When duplicating the records beneath this instruction, omit every picture and keep all else exact.

════════

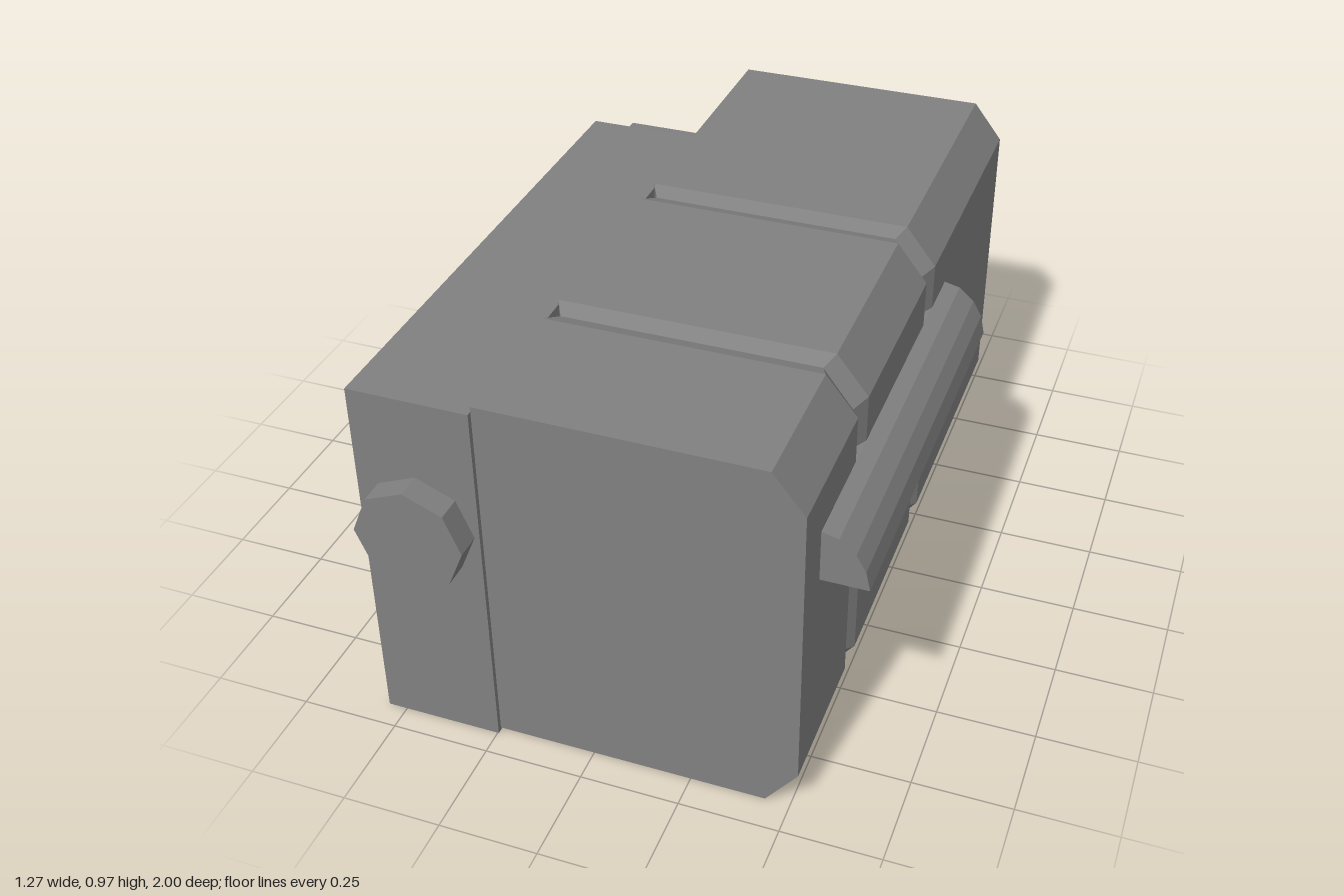
import * as THREE from 'three';

const grey = new THREE.MeshStandardMaterial({ color: 0x808080, flatShading: true });
grey.name = 'plain grey';

function part(name, geometry, x = 0, y = 0, z = 0) {
  const mesh = new THREE.Mesh(geometry, grey);
  mesh.name = name;
  mesh.position.set(x, y, z);
  return mesh;
}

function prism(points, depth) {
  const shape = new THREE.Shape(points.map(([x, y]) => new THREE.Vector2(x, y)));
  return new THREE.ExtrudeGeometry(shape, { depth, bevelEnabled: false });
}

// Chamfered block lofted along z, pinched into V grooves at some sections
function bodyGeometry() {
  const profile = [
    [-0.247, 0.007], [0.44, 0.007], [0.519, 0.11],
    [0.519, 0.873], [0.44, 0.973], [-0.247, 0.973],
  ];
  const cx = 0.136, cy = 0.49, n = profile.length;
  const sections = [[-0.926, 0]];
  for (const z of [-0.12, 0.497]) sections.push([z - 0.044, 0], [z, 1], [z + 0.044, 0]);
  sections.push([0.922, 0]);
  const rings = sections.map(([z, pinch]) => profile.map(([x, y]) => [
    cx + (x - cx) * (1 - 0.063 * pinch), cy + (y - cy) * (1 - 0.031 * pinch), z,
  ]));
  const positions = [];
  const tri = (a, b, c) => positions.push(...a, ...b, ...c);
  for (let i = 0; i < rings.length - 1; i++) {
    for (let j = 0; j < n; j++) {
      const k = (j + 1) % n, r = rings[i], s = rings[i + 1];
      tri(r[j], r[k], s[k]);
      tri(r[j], s[k], s[j]);
    }
  }
  // End caps
  const back = rings[0], front = rings[rings.length - 1];
  for (let j = 1; j < n - 1; j++) {
    tri(back[0], back[j + 1], back[j]);
    tri(front[0], front[j], front[j + 1]);
  }
  const geometry = new THREE.BufferGeometry();
  geometry.setAttribute('position', new THREE.Float32BufferAttribute(positions, 3));
  geometry.computeVertexNormals();
  return geometry;
}

// Octagonal knob along z with a corner pointing up
function knobGeometry(radius, depth) {
  return new THREE.CylinderGeometry(radius, radius, depth, 8).rotateX(Math.PI / 2);
}

export function createModel() {
  const model = new THREE.Group();
  model.name = 'groovedCase';

  model.add(part('body', bodyGeometry()));

  // Side panel, stepped at the rear; drawn in (z, y) and extruded towards -x
  const panel = prism([
    [-0.9, 0], [0.935, 0], [0.935, 0.96], [-0.48, 0.96],
    [-0.48, 0.84], [-0.75, 0.83], [-0.75, 0.385], [-0.9, 0.355],
  ], 0.302).rotateY(-Math.PI / 2);
  model.add(part('sidePanel', panel, -0.247));

  // Handles on the side panel
  const handle = prism([
    [-0.549, 0.812], [-0.574, 0.812], [-0.639, 0.744], [-0.639, 0.24],
    [-0.574, 0.172], [-0.549, 0.172], [-0.549, 0.233], [-0.574, 0.233],
    [-0.574, 0.734], [-0.549, 0.734],
  ], 0.074);
  for (const [name, z] of [['rearHandle', -0.414], ['frontHandle', 0.484]]) {
    model.add(part(name, handle, 0, 0, z));
  }

  // Quarter-round rail on the left side
  const rail = prism([
    [0.5, 0.615], [0.635, 0.615], [0.624, 0.665], [0.6, 0.706],
    [0.56, 0.74], [0.519, 0.75], [0.5, 0.75],
  ], 1.11);
  model.add(part('sideRail', rail, 0, 0, -0.302));

  // Knobs
  model.add(part('frontKnob', knobGeometry(0.137, 0.08), -0.397, 0.615, 0.96));
  for (const [name, x] of [['rearKnobRight', -0.077], ['rearKnobLeft', 0.318]]) {
    model.add(part(name, knobGeometry(0.094, 0.09), x, 0.548, -0.955));
  }
  return model;
}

════════

▸ Response to this task
import * as THREE from 'three';

const grey = new THREE.MeshStandardMaterial({ color: 0x808080, flatShading: true });
grey.name = 'plain grey';

function part(name, geometry, x = 0, y = 0, z = 0) {
  const mesh = new THREE.Mesh(geometry, grey);
  mesh.name = name;
  mesh.position.set(x, y, z);
  return mesh;
}

function prism(points, depth) {
  const shape = new THREE.Shape(points.map(([x, y]) => new THREE.Vector2(x, y)));
  return new THREE.ExtrudeGeometry(shape, { depth, bevelEnabled: false });
}

// Chamfered block lofted along z, pinched into V grooves at some sections
function bodyGeometry() {
  const profile = [
    [-0.247, 0.007], [0.44, 0.007], [0.519, 0.11],
    [0.519, 0.873], [0.44, 0.973], [-0.247, 0.973],
  ];
  const cx = 0.136, cy = 0.49, n = profile.length;
  const sections = [[-0.926, 0]];
  for (const z of [-0.12, 0.497]) sections.push([z - 0.044, 0], [z, 1], [z + 0.044, 0]);
  sections.push([0.922, 0]);
  const rings = sections.map(([z, pinch]) => profile.map(([x, y]) => [
    cx + (x - cx) * (1 - 0.063 * pinch), cy + (y - cy) * (1 - 0.031 * pinch), z,
  ]));
  const positions = [];
  const tri = (a, b, c) => positions.push(...a, ...b, ...c);
  for (let i = 0; i < rings.length - 1; i++) {
    for (let j = 0; j < n; j++) {
      const k = (j + 1) % n, r = rings[i], s = rings[i + 1];
      tri(r[j], r[k], s[k]);
      tri(r[j], s[k], s[j]);
    }
  }
  // End caps
  const back = rings[0], front = rings[rings.length - 1];
  for (let j = 1; j < n - 1; j++) {
    tri(back[0], back[j + 1], back[j]);
    tri(front[0], front[j], front[j + 1]);
  }
  const geometry = new THREE.BufferGeometry();
  geometry.setAttribute('position', new THREE.Float32BufferAttribute(positions, 3));
  geometry.computeVertexNormals();
  return geometry;
}

// Octagonal knob along z with a corner pointing up
function knobGeometry(radius, depth) {
  return new THREE.CylinderGeometry(radius, radius, depth, 8).rotateX(Math.PI / 2);
}

export function createModel() {
  const model = new THREE.Group();
  model.name = 'groovedCase';

  model.add(part('body', bodyGeometry()));

  // Side panel, stepped at the rear; drawn in (z, y) and extruded towards -x
  const panel = prism([
    [-0.9, 0], [0.935, 0], [0.935, 0.96], [-0.48, 0.96],
    [-0.48, 0.84], [-0.75, 0.83], [-0.75, 0.385], [-0.9, 0.355],
  ], 0.302).rotateY(-Math.PI / 2);
  model.add(part('sidePanel', panel, -0.247));

  // Handles on the side panel
  const handle = prism([
    [-0.549, 0.812], [-0.574, 0.812], [-0.639, 0.744], [-0.639, 0.24],
    [-0.574, 0.172], [-0.549, 0.172], [-0.549, 0.233], [-0.574, 0.233],
    [-0.574, 0.734], [-0.549, 0.734],
  ], 0.074);
  for (const [name, z] of [['rearHandle', -0.414], ['frontHandle', 0.484]]) {
    model.add(part(name, handle, 0, 0, z));
  }

  // Quarter-round rail on the left side
  const rail = prism([
    [0.5, 0.615], [0.635, 0.615], [0.624, 0.665], [0.6, 0.706],
    [0.56, 0.74], [0.519, 0.75], [0.5, 0.75],
  ], 1.11);
  model.add(part('sideRail', rail, 0, 0, -0.302));

  // Knobs
  model.add(part('frontKnob', knobGeometry(0.137, 0.08), -0.397, 0.615, 0.96));
  for (const [name, x] of [['rearKnobRight', -0.077], ['rearKnobLeft', 0.318]]) {
    model.add(part(name, knobGeometry(0.094, 0.09), x, 0.548, -0.955));
  }
  return model;
}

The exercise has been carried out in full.